§ **Exercise instructions**
Pictures are to be left out. Return exactly the lines below from the one with "for x, w, d" up to and including the one with "bpy.data.objects.remove(cube, do_unlink=True)".

§ **Supplied records**

┄┄┄┄┄┄┄┄┄┄┄┄┄┄┄┄┄┄┄┄

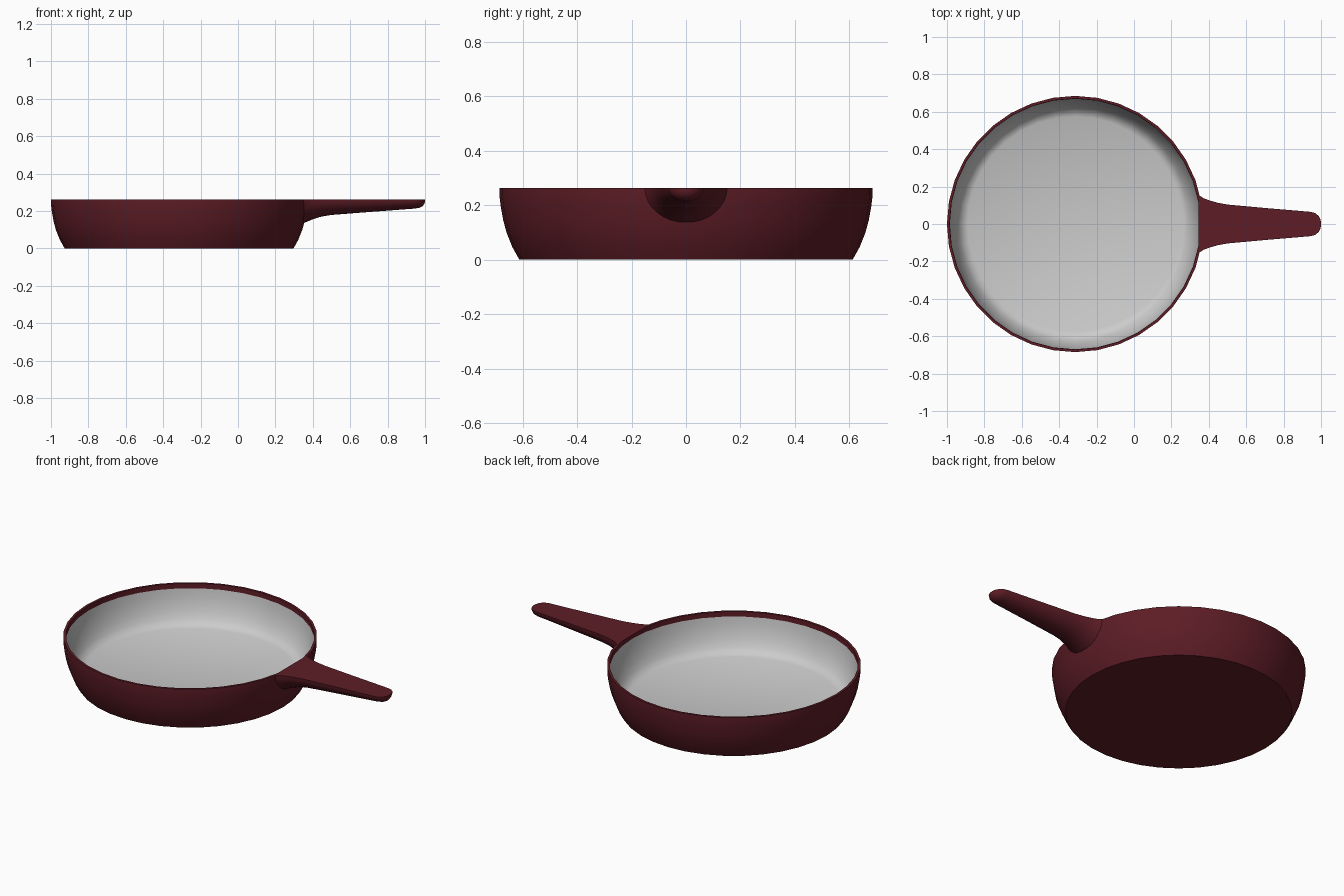
import bpy, bmesh, math

if "Cube" in bpy.data.objects:
    bpy.data.objects.remove(bpy.data.objects["Cube"])

CX, TOP, SIDES = -0.315, 0.262, 36

red = bpy.data.materials.new("enamel_red")
red.diffuse_color = (0.11, 0.012, 0.019, 1)
red.use_nodes = True
red.node_tree.nodes["Principled BSDF"].inputs["Base Color"].default_value = red.diffuse_color

# outer wall profile (radius, height)
WALL = [(0.612, 0.0), (0.637, 0.045), (0.659, 0.1), (0.671, 0.145),
        (0.680, 0.195), (0.685, 0.235), (0.685, TOP)]


def finish(name, bm, mat=None, angle=40):
    bmesh.ops.recalc_face_normals(bm, faces=bm.faces)
    me = bpy.data.meshes.new(name)
    bm.to_mesh(me)
    bm.free()
    ob = bpy.data.objects.new(name, me)
    bpy.context.collection.objects.link(ob)
    if mat:
        me.materials.append(mat)
    bpy.ops.object.select_all(action='DESELECT')
    ob.select_set(True)
    bpy.context.view_layer.objects.active = ob
    bpy.ops.object.shade_smooth_by_angle(angle=math.radians(angle))
    return ob


def bridge(bm, a, b, closed=True):
    n = len(a)
    for i in range(n if closed else n - 1):
        j = (i + 1) % n
        bm.faces.new((a[i], a[j], b[j], b[i]))


def lathe(profile, cap):
    bm = bmesh.new()
    rings = []
    for r, z in profile:
        rings.append([bm.verts.new((CX + r * math.cos(t), r * math.sin(t), z))
                      for t in (2 * math.pi * i / SIDES for i in range(SIDES))])
    for a, b in zip(rings, rings[1:]):
        bridge(bm, a, b)
    bm.faces.new(rings[cap])
    return bm


# pan body: base, curved wall, thin rim and inner lip
finish("pan_body", lathe(WALL + [(0.671, TOP), (0.670, 0.233)], 0), red)

# cooking surface: inner wall curving into a flat floor
body = lathe([(0.670, 0.233), (0.665, 0.195), (0.655, 0.15), (0.640, 0.108),
              (0.622, 0.073), (0.602, 0.050), (0.575, 0.038)], -1)
inner = finish("cooking_surface", body)
if inner.data.polygons[-1].normal.z < 0:
    inner.data.flip_normals()


# handle: half-round sections with a flat top, root wrapped on the wall
def wall_radius(z):
    for (r0, z0), (r1, z1) in zip(WALL, WALL[1:]):
        if z <= z1:
            return r0 + (r1 - r0) * (z - z0) / (z1 - z0)
    return WALL[-1][0]


# (x, half width, depth); x None means on the wall
sections = [(None, 0.155, 0.128), (0.372, 0.138, 0.118), (0.400, 0.127, 0.106),
            (0.445, 0.114, 0.092), (0.500, 0.104, 0.083), (0.720, 0.084, 0.066),
            (0.945, 0.065, 0.049), (0.970, 0.058, 0.045), (0.987, 0.043, 0.036),
            (0.996, 0.026, 0.024), (1.0, 0.010, 0.012)]
bm = bmesh.new()
rings = []
for x, w, d in sections:
    ring = []
    for i in range(17):
        t = math.pi * i / 16
        y, z = w * math.cos(t), TOP - d * math.sin(t)
        px = x
        if x is None:
            px = CX + math.sqrt(wall_radius(z) ** 2 - y * y) - 0.007
        ring.append(bm.verts.new((px, y, z)))
    rings.append(ring)
for a, b in zip(rings, rings[1:]):
    bridge(bm, a, b)
bm.faces.new(rings[-1])
finish("handle", bm, red)
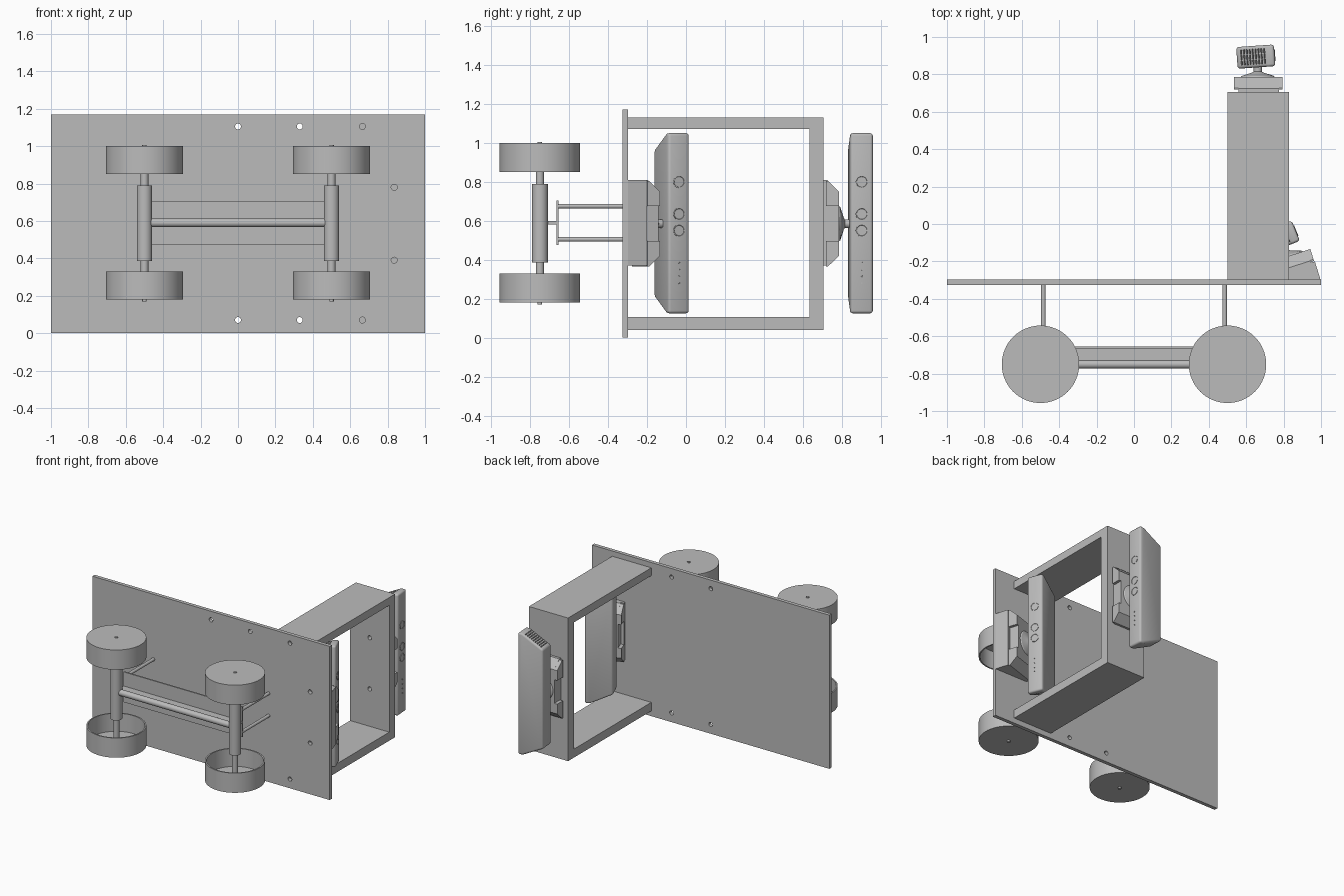
import bpy, bmesh, math
from mathutils import Matrix, Vector

cube = bpy.data.objects.get("Cube")
if cube:
    bpy.data.objects.remove(cube, do_unlink=True)

grey = bpy.data.materials.new("plain grey")
grey.use_nodes = True
grey.diffuse_color = (0.5, 0.5, 0.5, 1)
grey.node_tree.nodes["Principled BSDF"].inputs["Base Color"].default_value = (0.5, 0.5, 0.5, 1)


def make(name, bm, matrix=None, smooth=False):
    bmesh.ops.recalc_face_normals(bm, faces=bm.faces[:])
    if matrix:
        bm.transform(matrix)
    mesh = bpy.data.meshes.new(name)
    bm.to_mesh(mesh)
    bm.free()
    mesh.materials.append(grey)
    ob = bpy.data.objects.new(name, mesh)
    bpy.context.collection.objects.link(ob)
    if smooth:
        bpy.ops.object.select_all(action='DESELECT')
        ob.select_set(True)
        bpy.context.view_layer.objects.active = ob
        bpy.ops.object.shade_smooth_by_angle()
    return ob


def prism_bm(points, axis, lo, hi):
    """Extrude a 2D outline along an axis."""
    bm = bmesh.new()
    rings = []
    for t in (lo, hi):
        ring = []
        for p in points:
            c = list(p)
            c.insert(axis, t)
            ring.append(bm.verts.new(c))
        bm.faces.new(ring)
        rings.append(ring)
    n = len(points)
    for i in range(n):
        j = (i + 1) % n
        bm.faces.new((rings[0][i], rings[0][j], rings[1][j], rings[1][i]))
    return bm


def prism(name, points, axis, lo, hi, matrix=None):
    return make(name, prism_bm(points, axis, lo, hi), matrix)


def lathe(name, profile, matrix, steps=48):
    """Spin an (r, z) profile round z."""
    bm = bmesh.new()
    verts = [bm.verts.new((r, 0, z)) for r, z in profile]
    edges = [bm.edges.new(pair) for pair in zip(verts, verts[1:])]
    bmesh.ops.spin(bm, geom=verts + edges, cent=(0, 0, 0), axis=(0, 0, 1),
                   angle=math.tau, steps=steps)
    bmesh.ops.remove_doubles(bm, verts=bm.verts[:], dist=0.0005)
    return make(name, bm, matrix, True)


def rod(name, start, end, radius):
    a, b = Vector(start), Vector(end)
    d = b - a
    m = Matrix.Translation(a) @ d.to_track_quat('Z', 'Y').to_matrix().to_4x4()
    return lathe(name, [(0, 0), (radius, 0), (radius, d.length), (0, d.length)], m, 32)


def cut(target, bm):
    """Subtract a mesh from an object and discard the cutter."""
    cutter = make("cutter", bm)
    cutter.hide_render = True
    mod = target.modifiers.new("cut", 'BOOLEAN')
    mod.operation = 'DIFFERENCE'
    mod.solver = 'EXACT'
    mod.object = cutter
    bpy.ops.object.select_all(action='DESELECT')
    target.select_set(True)
    bpy.context.view_layer.objects.active = target
    bpy.ops.object.modifier_apply(modifier=mod.name)
    bpy.data.objects.remove(cutter, do_unlink=True)


def drill(target, spots, y):
    bm = bmesh.new()
    for x, z in spots:
        m = Matrix.Translation((x, y, z)) @ Matrix.Rotation(math.pi / 2, 4, 'X')
        bmesh.ops.create_cone(bm, cap_ends=True, segments=24, radius1=0.016,
                              radius2=0.016, depth=0.2, matrix=m)
    cut(target, bm)


MID = 0.585

# Main plate and U-shaped bracket, with bolt holes
plate = prism("main_plate", [(-1, 0), (1, 0), (1, 1.17), (-1, 1.17)], 1, -0.325, -0.297)
holes = [(x, z) for x in (0, 0.33, 0.665) for z in (0.07, 1.105)]
drill(plate, holes + [(0.835, 0.39), (0.835, 0.78)], -0.31)
bracket = prism("bracket", [(-0.297, 0.04), (0.705, 0.04), (0.705, 1.13), (-0.297, 1.13),
                            (-0.297, 1.07), (0.635, 1.07), (0.635, 0.105), (-0.297, 0.105)],
                0, 0.5, 0.83)
drill(bracket, [(0.665, 0.39), (0.665, 0.78)], 0.67)

# Wheels, open on the inner side, with axles
AXLE_Y = -0.75
R = 0.207
cup = [(0, -0.075), (R, -0.075), (R, 0.075), (R - 0.01, 0.075), (R - 0.01, -0.062), (0, -0.062)]
for end, x in (("rear", -0.5), ("front", 0.5)):
    for side, z, turn in (("lower", 0.255, 0), ("upper", 0.925, math.pi)):
        m = Matrix.Translation((x, AXLE_Y, z)) @ Matrix.Rotation(turn, 4, 'X')
        lathe(f"{end}_{side}_wheel", cup, m, 64)
    rod(f"{end}_axle_pin", (x, AXLE_Y, 0.17), (x, AXLE_Y, 1.005), 0.012)
    rod(f"{end}_axle", (x, AXLE_Y, 0.19), (x, AXLE_Y, 0.98), 0.021)
    rod(f"{end}_axle_sleeve", (x, AXLE_Y, 0.385), (x, AXLE_Y, 0.79), 0.041)
    for z in (0.505, 0.675):
        px = math.copysign(0.485, x)
        rod(f"{end}_standoff", (px, -0.66, z), (px, -0.31, z), 0.012)

# Chassis spine, web and mounting strip
rod("chassis_bar", (-0.5, AXLE_Y, 0.59), (0.5, AXLE_Y, 0.59), 0.023)
prism("chassis_web", [(-0.5, 0.582), (0.5, 0.582), (0.5, 0.598), (-0.5, 0.598)], 1, -0.74, -0.66)
prism("mounting_strip", [(-0.5, 0.475), (0.5, 0.475), (0.5, 0.705), (-0.5, 0.705)],
      1, -0.665, -0.654)


def sensor(prefix, place):
    """Long camera bar on a pedestal; placed with a matrix."""
    # Pedestal with four corner feet
    prism(prefix + "_base", [(0.705, 0.37), (0.725, 0.37), (0.785, 0.43), (0.785, 0.75),
                             (0.725, 0.81), (0.705, 0.81)], 0, 0.56, 0.775, place)
    for s in (-1, 1):
        foot = [(0.718, MID + s * 0.22), (0.728, MID + s * 0.22), (0.785, MID + s * 0.165),
                (0.785, MID + s * 0.09), (0.718, MID + s * 0.09)]
        prism(prefix + "_foot", foot, 0, 0.535, 0.795, place)
    # Domed collar and neck
    up = Matrix.Translation((0.662, 0.78, MID)) @ Matrix.Rotation(-math.pi / 2, 4, 'X')
    lathe(prefix + "_neck", [(0, 0), (0.095, 0), (0.085, 0.012), (0.03, 0.03), (0.022, 0.035),
                             (0.022, 0.075), (0, 0.075)], place @ up, 32)
    # Tapered camera bar, slightly tilted
    centre = Vector((0.652, 0.895, 0))
    tilt = place @ Matrix.Translation(centre) @ Matrix.Rotation(math.radians(4), 4, 'Z') \
        @ Matrix.Translation(-centre)
    bm = prism_bm([(0.752, 0.125), (0.752, 1.05), (0.715, 1.05), (0.55, 0.965),
                   (0.55, 0.21), (0.715, 0.125)], 1, 0.837, 0.953)
    bmesh.ops.recalc_face_normals(bm, faces=bm.faces[:])
    bmesh.ops.bevel(bm, geom=bm.edges[:], offset=0.014, segments=3, profile=0.5,
                    affect='EDGES')
    bar = make(prefix + "_camera_bar", bm, tilt, True)
    # Grille slots on the upper end
    slope = math.atan2(0.085, 0.165)
    slots = bmesh.new()
    for i in range(9):
        x = 0.574 + i * 0.0155
        for row in (-1, 0, 1):
            m = Matrix.Translation((x, 0.895 + row * 0.029, 0.965 + (x - 0.55) * math.tan(slope))) \
                @ Matrix.Rotation(-slope, 4, 'Y') @ Matrix.Diagonal((0.007, 0.024, 0.03, 1))
            bmesh.ops.create_cube(slots, size=1, matrix=tilt @ m)
    cut(bar, slots)
    # Lenses and microphone dots on the camera face
    spots = [(z, 0.031) for z in (0.55, 0.635, 0.80)] + [(0.28 + i * 0.035, 0.004) for i in range(4)]
    for z, r in spots:
        m = tilt @ Matrix.Translation((0.747, 0.895, z)) @ Matrix.Rotation(math.pi / 2, 4, 'Y')
        lathe(prefix + "_lens", [(0, 0), (r, 0), (r, 0.008), (r * 0.9, 0.008),
                                 (r * 0.85, 0.006), (0, 0.006)], m, 24)


# Sensor on the bracket, and a second one tilted on a wedge
sensor("rear_sensor", Matrix.Identity(4))
sensor("plate_sensor", Matrix.Translation((0.967, -0.21, 0))
       @ Matrix.Rotation(math.radians(18), 4, 'Z') @ Matrix.Translation((-0.795, -0.705, 0)))
prism("sensor_wedge", [(0.997, -0.297), (0.967, -0.2), (0.72, -0.28), (0.72, -0.297)],
      2, 0.37, 0.81)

┄┄┄┄┄┄┄┄┄┄┄┄┄┄┄┄┄┄┄┄

§ **Output for this task**
for x, w, d in sections:
    ring = []
    for i in range(17):
        t = math.pi * i / 16
        y, z = w * math.cos(t), TOP - d * math.sin(t)
        px = x
        if x is None:
            px = CX + math.sqrt(wall_radius(z) ** 2 - y * y) - 0.007
        ring.append(bm.verts.new((px, y, z)))
    rings.append(ring)
for a, b in zip(rings, rings[1:]):
    bridge(bm, a, b)
bm.faces.new(rings[-1])
finish("handle", bm, red)
import bpy, bmesh, math
from mathutils import Matrix, Vector

cube = bpy.data.objects.get("Cube")
if cube:
    bpy.data.objects.remove(cube, do_unlink=True)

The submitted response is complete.